→ **HOW TO COMPLETE THIS TASK**:
Find and copy each line of the records where the string "around" shows up.

*** Opening INFORMATION SUPPLIED ***

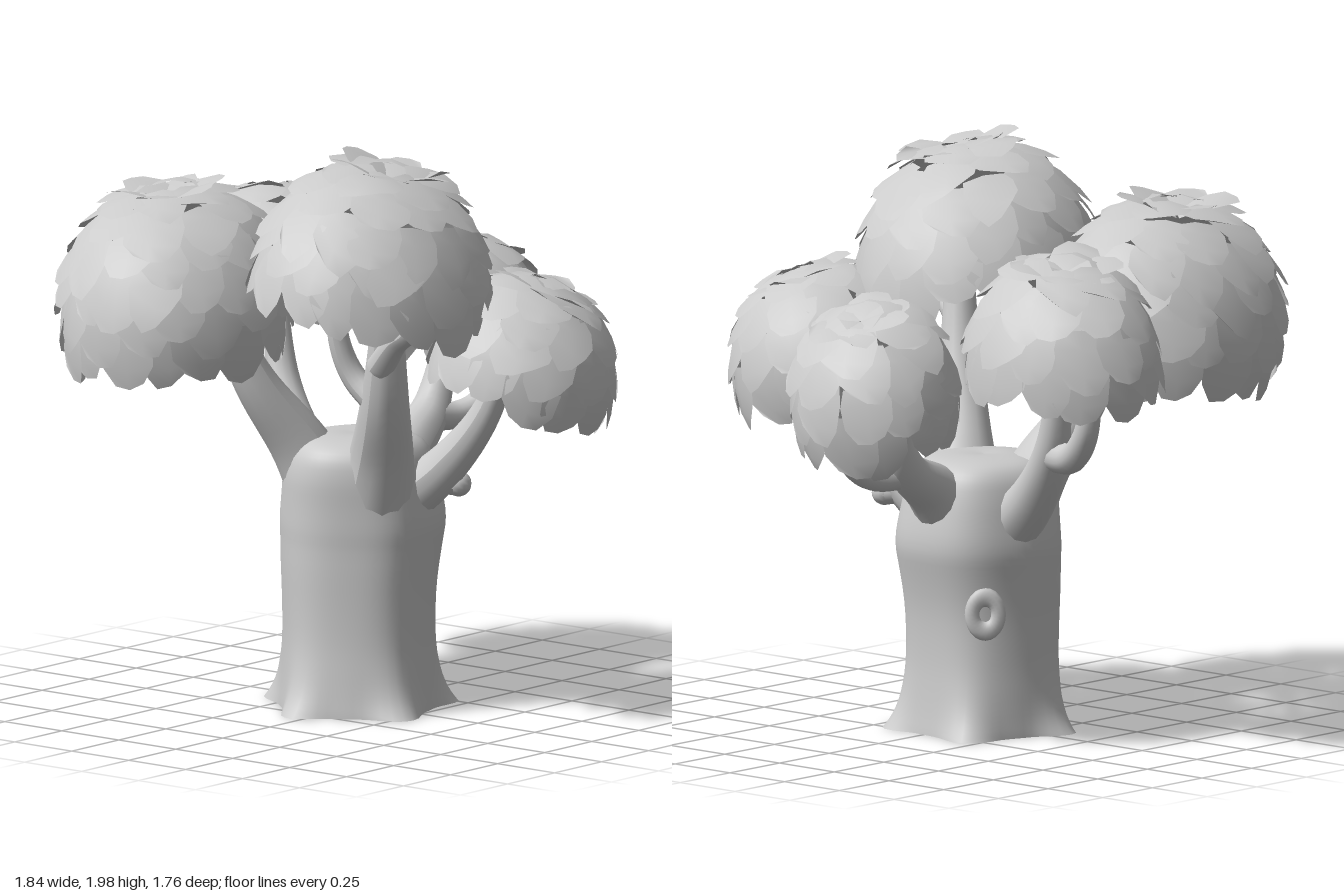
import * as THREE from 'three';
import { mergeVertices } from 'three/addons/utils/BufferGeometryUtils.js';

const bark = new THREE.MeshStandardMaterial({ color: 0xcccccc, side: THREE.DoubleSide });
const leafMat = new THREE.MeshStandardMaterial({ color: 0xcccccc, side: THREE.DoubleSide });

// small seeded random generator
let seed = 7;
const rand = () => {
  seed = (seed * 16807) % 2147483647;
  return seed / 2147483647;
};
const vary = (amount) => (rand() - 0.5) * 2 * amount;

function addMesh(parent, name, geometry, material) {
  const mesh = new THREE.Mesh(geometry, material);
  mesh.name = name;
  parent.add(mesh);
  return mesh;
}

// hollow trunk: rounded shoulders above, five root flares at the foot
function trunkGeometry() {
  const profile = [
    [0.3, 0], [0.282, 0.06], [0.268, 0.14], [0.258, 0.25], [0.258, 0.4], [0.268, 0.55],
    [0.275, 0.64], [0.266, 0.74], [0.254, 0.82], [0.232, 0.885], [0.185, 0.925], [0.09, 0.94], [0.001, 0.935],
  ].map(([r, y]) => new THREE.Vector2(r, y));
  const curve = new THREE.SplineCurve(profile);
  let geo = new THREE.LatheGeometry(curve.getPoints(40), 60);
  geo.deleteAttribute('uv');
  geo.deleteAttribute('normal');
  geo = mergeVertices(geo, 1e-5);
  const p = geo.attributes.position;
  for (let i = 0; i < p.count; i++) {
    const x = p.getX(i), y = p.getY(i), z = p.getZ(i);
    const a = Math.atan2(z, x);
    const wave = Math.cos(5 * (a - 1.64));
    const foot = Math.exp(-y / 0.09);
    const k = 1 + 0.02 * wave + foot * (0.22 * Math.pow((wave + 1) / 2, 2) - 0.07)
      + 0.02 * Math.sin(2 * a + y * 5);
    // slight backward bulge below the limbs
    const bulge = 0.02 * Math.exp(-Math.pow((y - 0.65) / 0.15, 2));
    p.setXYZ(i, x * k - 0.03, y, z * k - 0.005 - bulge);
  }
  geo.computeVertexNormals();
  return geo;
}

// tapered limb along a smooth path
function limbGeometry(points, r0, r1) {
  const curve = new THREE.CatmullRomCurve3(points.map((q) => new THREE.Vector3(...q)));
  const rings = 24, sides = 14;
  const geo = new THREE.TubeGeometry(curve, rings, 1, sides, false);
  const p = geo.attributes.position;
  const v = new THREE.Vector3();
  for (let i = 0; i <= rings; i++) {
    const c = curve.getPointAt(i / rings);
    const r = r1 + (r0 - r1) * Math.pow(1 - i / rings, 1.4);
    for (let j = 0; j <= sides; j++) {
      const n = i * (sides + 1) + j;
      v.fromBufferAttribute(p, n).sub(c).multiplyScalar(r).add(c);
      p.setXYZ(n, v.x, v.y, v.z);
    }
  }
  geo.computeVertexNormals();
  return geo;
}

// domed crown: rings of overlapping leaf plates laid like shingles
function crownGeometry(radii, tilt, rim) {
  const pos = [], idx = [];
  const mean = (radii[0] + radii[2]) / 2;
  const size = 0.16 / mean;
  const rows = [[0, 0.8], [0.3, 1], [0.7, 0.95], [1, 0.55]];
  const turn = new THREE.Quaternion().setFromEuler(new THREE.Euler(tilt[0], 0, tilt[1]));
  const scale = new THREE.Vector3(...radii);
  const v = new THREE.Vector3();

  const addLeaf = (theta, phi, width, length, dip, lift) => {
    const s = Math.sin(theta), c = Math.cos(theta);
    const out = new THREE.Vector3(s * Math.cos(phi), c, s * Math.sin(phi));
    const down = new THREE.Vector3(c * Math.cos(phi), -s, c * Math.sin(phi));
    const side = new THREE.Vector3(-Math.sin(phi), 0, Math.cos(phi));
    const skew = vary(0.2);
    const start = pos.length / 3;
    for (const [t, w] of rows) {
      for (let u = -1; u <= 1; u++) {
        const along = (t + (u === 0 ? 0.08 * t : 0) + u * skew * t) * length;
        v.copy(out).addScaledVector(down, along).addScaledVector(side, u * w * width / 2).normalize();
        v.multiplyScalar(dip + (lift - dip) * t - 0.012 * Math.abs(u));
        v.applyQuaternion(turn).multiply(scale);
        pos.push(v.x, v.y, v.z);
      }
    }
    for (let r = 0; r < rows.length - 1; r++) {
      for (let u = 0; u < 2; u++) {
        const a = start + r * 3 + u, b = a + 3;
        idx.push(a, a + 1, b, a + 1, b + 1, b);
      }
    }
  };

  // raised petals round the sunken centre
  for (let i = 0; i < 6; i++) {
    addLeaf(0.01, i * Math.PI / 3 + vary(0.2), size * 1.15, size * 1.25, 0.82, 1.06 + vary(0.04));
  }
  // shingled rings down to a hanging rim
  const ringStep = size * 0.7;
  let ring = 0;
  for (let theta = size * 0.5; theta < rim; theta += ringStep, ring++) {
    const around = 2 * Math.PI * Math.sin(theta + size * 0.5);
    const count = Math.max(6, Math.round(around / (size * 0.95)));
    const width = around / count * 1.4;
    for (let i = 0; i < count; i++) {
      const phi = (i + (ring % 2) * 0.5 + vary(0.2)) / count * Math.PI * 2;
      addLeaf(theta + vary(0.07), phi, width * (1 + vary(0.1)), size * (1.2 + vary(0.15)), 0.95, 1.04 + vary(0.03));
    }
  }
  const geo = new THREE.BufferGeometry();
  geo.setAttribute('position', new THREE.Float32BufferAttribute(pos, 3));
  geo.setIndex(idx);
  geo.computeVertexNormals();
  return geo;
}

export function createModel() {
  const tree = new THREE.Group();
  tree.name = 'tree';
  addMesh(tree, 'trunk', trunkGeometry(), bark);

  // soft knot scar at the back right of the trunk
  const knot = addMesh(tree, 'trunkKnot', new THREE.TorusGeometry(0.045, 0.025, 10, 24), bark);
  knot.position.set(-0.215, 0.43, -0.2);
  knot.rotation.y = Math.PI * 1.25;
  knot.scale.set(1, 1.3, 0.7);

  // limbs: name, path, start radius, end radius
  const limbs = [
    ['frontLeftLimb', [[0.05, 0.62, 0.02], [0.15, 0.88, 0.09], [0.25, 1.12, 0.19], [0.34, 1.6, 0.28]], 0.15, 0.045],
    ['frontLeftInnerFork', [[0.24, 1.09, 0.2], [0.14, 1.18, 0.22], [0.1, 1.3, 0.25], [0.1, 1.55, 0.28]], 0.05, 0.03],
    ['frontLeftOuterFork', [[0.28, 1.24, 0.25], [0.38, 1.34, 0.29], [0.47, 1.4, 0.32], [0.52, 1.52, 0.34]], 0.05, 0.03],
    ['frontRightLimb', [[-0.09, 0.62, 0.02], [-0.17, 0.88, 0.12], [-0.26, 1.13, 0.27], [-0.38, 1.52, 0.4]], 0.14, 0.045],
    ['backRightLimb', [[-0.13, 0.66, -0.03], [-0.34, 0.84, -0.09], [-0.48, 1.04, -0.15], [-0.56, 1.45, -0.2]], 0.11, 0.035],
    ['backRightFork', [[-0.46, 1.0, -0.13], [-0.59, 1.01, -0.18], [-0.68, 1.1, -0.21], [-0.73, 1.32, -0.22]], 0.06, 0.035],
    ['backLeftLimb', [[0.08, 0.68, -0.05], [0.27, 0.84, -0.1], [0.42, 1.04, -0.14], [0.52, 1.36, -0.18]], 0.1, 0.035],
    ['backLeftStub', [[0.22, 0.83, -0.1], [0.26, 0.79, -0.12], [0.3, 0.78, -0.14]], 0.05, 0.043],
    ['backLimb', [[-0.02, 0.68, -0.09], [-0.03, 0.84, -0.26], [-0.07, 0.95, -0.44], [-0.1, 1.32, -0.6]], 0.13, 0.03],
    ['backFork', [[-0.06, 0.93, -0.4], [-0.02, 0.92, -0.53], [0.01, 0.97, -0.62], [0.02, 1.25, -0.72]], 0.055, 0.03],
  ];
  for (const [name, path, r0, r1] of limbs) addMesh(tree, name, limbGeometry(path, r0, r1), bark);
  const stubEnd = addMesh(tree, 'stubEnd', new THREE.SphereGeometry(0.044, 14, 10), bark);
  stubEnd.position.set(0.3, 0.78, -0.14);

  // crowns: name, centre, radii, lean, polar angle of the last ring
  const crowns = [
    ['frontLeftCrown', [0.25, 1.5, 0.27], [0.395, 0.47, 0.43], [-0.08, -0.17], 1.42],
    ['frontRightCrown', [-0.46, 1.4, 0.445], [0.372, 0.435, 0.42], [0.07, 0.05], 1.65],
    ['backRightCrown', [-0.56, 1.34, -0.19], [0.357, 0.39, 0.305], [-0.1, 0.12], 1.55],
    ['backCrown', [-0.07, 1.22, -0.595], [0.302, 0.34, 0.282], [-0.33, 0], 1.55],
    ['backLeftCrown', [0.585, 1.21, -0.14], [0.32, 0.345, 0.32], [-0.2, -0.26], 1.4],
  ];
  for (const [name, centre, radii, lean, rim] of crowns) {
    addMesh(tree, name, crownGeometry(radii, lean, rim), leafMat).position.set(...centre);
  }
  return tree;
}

*** Closing INFORMATION SUPPLIED ***

→ **TASK SOLUTION**:
    const around = 2 * Math.PI * Math.sin(theta + size * 0.5);
    const count = Math.max(6, Math.round(around / (size * 0.95)));
    const width = around / count * 1.4;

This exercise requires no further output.